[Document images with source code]

=== Begin Enclosure ===

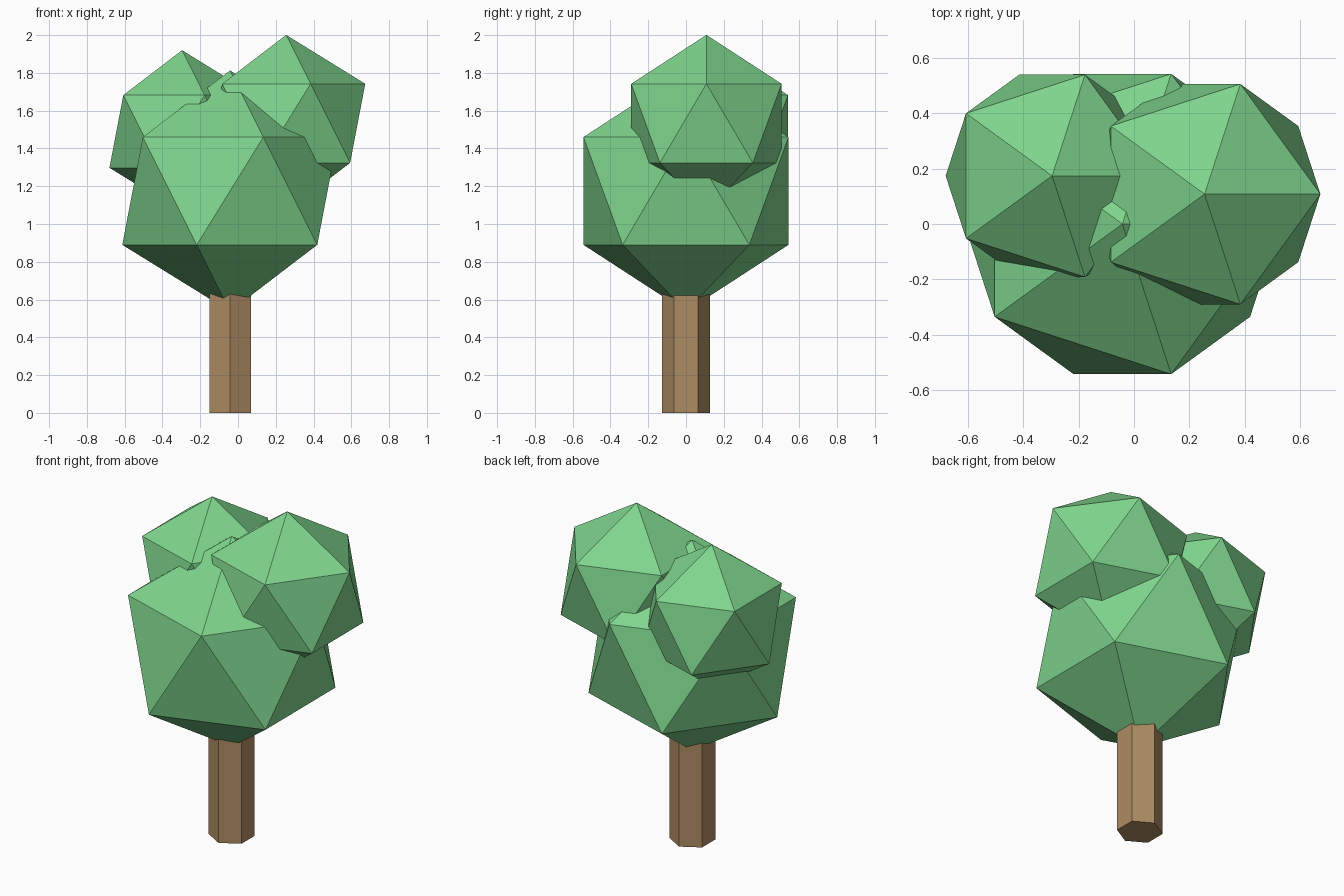
import bpy

# Remove the default cube
cube = bpy.data.objects.get("Cube")
if cube:
    bpy.data.objects.remove(cube, do_unlink=True)


def make_material(name, color):
    mat = bpy.data.materials.new(name)
    mat.use_nodes = True
    mat.diffuse_color = color
    mat.node_tree.nodes["Principled BSDF"].inputs["Base Color"].default_value = color
    return mat


def finish(name, mat):
    obj = bpy.context.object
    obj.name = name
    obj.data.name = name
    obj.data.materials.append(mat)
    bpy.ops.object.shade_flat()


leaf_green = make_material("leaf green", (0.21, 0.66, 0.265, 1))
bark_brown = make_material("bark brown", (0.42, 0.265, 0.125, 1))

TRUNK_X = -0.042

# Six-sided trunk, its top hidden in the foliage
trunk_height = 0.9
bpy.ops.mesh.primitive_cylinder_add(
    vertices=6, radius=0.127, depth=trunk_height,
    location=(TRUNK_X, 0, trunk_height / 2))
finish("trunk", bark_brown)

# Three overlapping low-poly foliage clumps
clumps = [
    ("main_foliage", 0.638, (TRUNK_X, 0, 1.175)),
    ("left_foliage", 0.468, (0.255, 0.108, 1.533)),
    ("right_foliage", 0.43, (-0.296, 0.174, 1.49)),
]
for name, radius, center in clumps:
    bpy.ops.mesh.primitive_ico_sphere_add(
        subdivisions=1, radius=radius, location=center)
    finish(name, leaf_green)
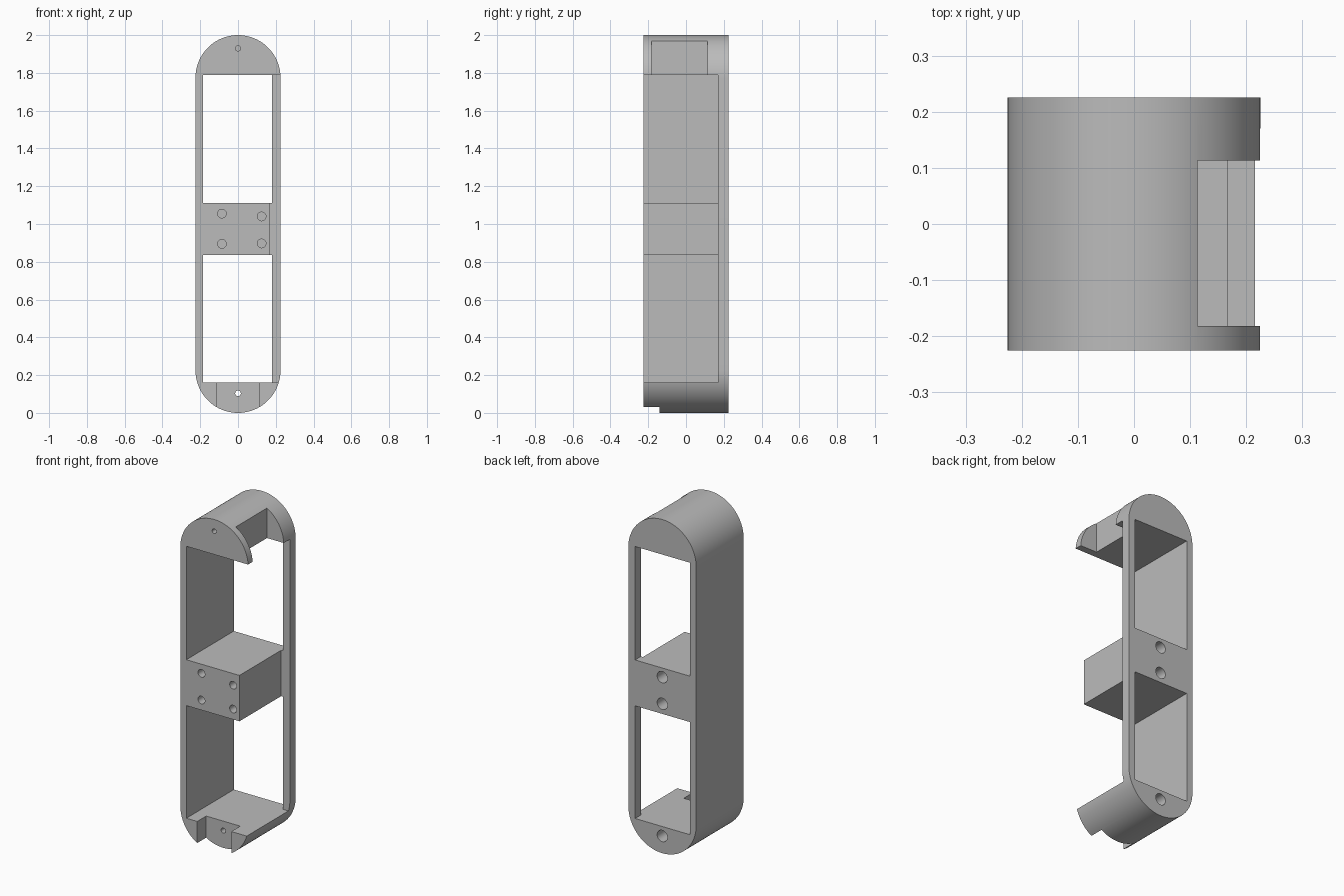
import bpy, bmesh, math
from mathutils import Matrix

cube = bpy.data.objects.get("Cube")
if cube:
    bpy.data.objects.remove(cube, do_unlink=True)

R = 0.225                    # end radius and half depth
LOW, HIGH = 0.16, 1.79       # limits of the open windows
FAR = 0.4                    # beyond the body

grey = bpy.data.materials.new("plain_grey")
grey.use_nodes = True
grey.diffuse_color = (0.5, 0.5, 0.5, 1)
grey.node_tree.nodes["Principled BSDF"].inputs["Base Color"].default_value = (0.5, 0.5, 0.5, 1)


def make_object(name, bm):
    bmesh.ops.recalc_face_normals(bm, faces=bm.faces)
    mesh = bpy.data.meshes.new(name)
    bm.to_mesh(mesh)
    bm.free()
    mesh.materials.append(grey)
    ob = bpy.data.objects.new(name, mesh)
    bpy.context.collection.objects.link(ob)
    return ob


def box(name, x0, x1, y0, y1, z0, z1):
    bm = bmesh.new()
    place = Matrix.Translation(((x0 + x1) / 2, (y0 + y1) / 2, (z0 + z1) / 2))
    size = Matrix.Diagonal((x1 - x0, y1 - y0, z1 - z0, 1))
    bmesh.ops.create_cube(bm, size=1, matrix=place @ size)
    return make_object(name, bm)


def rod(name, x, z, radius, y0, y1):
    bm = bmesh.new()
    place = Matrix.Translation((x, (y0 + y1) / 2, z)) @ Matrix.Rotation(math.pi / 2, 4, 'X')
    bmesh.ops.create_cone(bm, cap_ends=True, segments=32, radius1=radius,
                          radius2=radius, depth=y1 - y0, matrix=place)
    return make_object(name, bm)


# Rounded bar: stadium outline extruded front to back
bm = bmesh.new()
steps = 48
outline = []
for centre, start in ((2 - R, 0), (R, math.pi)):
    for i in range(steps + 1):
        a = start + math.pi * i / steps
        outline.append(bm.verts.new((R * math.cos(a), -R, centre + R * math.sin(a))))
face = bm.faces.new(outline)
ext = bmesh.ops.extrude_face_region(bm, geom=[face])
bmesh.ops.translate(bm, vec=(0, 2 * R, 0),
                    verts=[g for g in ext["geom"] if isinstance(g, bmesh.types.BMVert)])
body = make_object("rounded_frame", bm)

# Windows, open side and end notches
cutters = [
    box("lower_window", -0.185, 0.18, -FAR, FAR, LOW, 0.835),
    box("upper_window", -0.185, 0.18, -FAR, FAR, 1.11, HIGH),
    box("open_side", 0.167, FAR, -FAR, 0.17, LOW, HIGH),
    box("top_notch", 0.113, FAR, -0.182, 0.113, 1.7, 2.2),
    box("bottom_notch", -0.113, 0.113, -FAR, -0.14, -0.2, 0.3),
]

# Screw holes in the front of the middle block and the top
for x, z in ((-0.085, 1.055), (-0.085, 0.895), (0.125, 1.04), (0.125, 0.897)):
    cutters.append(rod("front_hole", x, z, 0.023, -FAR, -0.12))
cutters.append(rod("top_hole", 0, 1.93, 0.014, -FAR, -0.12))

# Wider holes in the back, and the through hole at the bottom
for z in (1.055, 0.895, 0.103):
    cutters.append(rod("back_hole", 0, z, 0.034, 0.08, FAR))
cutters.append(rod("bottom_hole", 0, 0.103, 0.015, -FAR, FAR))

for cutter in cutters:
    cutter.hide_render = True
    mod = body.modifiers.new(cutter.name, 'BOOLEAN')
    mod.operation = 'DIFFERENCE'
    mod.solver = 'EXACT'
    mod.object = cutter

# Bake the cuts and drop the cutters
bpy.context.view_layer.update()
depsgraph = bpy.context.evaluated_depsgraph_get()
result = bpy.data.meshes.new_from_object(body.evaluated_get(depsgraph))
body.modifiers.clear()
body.data = result
for cutter in cutters:
    bpy.data.objects.remove(cutter, do_unlink=True)

bpy.ops.object.select_all(action='DESELECT')
body.select_set(True)
bpy.context.view_layer.objects.active = body
bpy.ops.object.shade_smooth_by_angle(angle=math.radians(30))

=== End Enclosure ===

EXERCISE AIM » Above are the records; copy exactly the lines from the line with "mat.use_nodes = True" through the line with "0.66, 0.265, 1))", both included.

EXERCISE RESPONSE »
    mat.use_nodes = True
    mat.diffuse_color = color
    mat.node_tree.nodes["Principled BSDF"].inputs["Base Color"].default_value = color
    return mat


def finish(name, mat):
    obj = bpy.context.object
    obj.name = name
    obj.data.name = name
    obj.data.materials.append(mat)
    bpy.ops.object.shade_flat()


leaf_green = make_material("leaf green", (0.21, 0.66, 0.265, 1))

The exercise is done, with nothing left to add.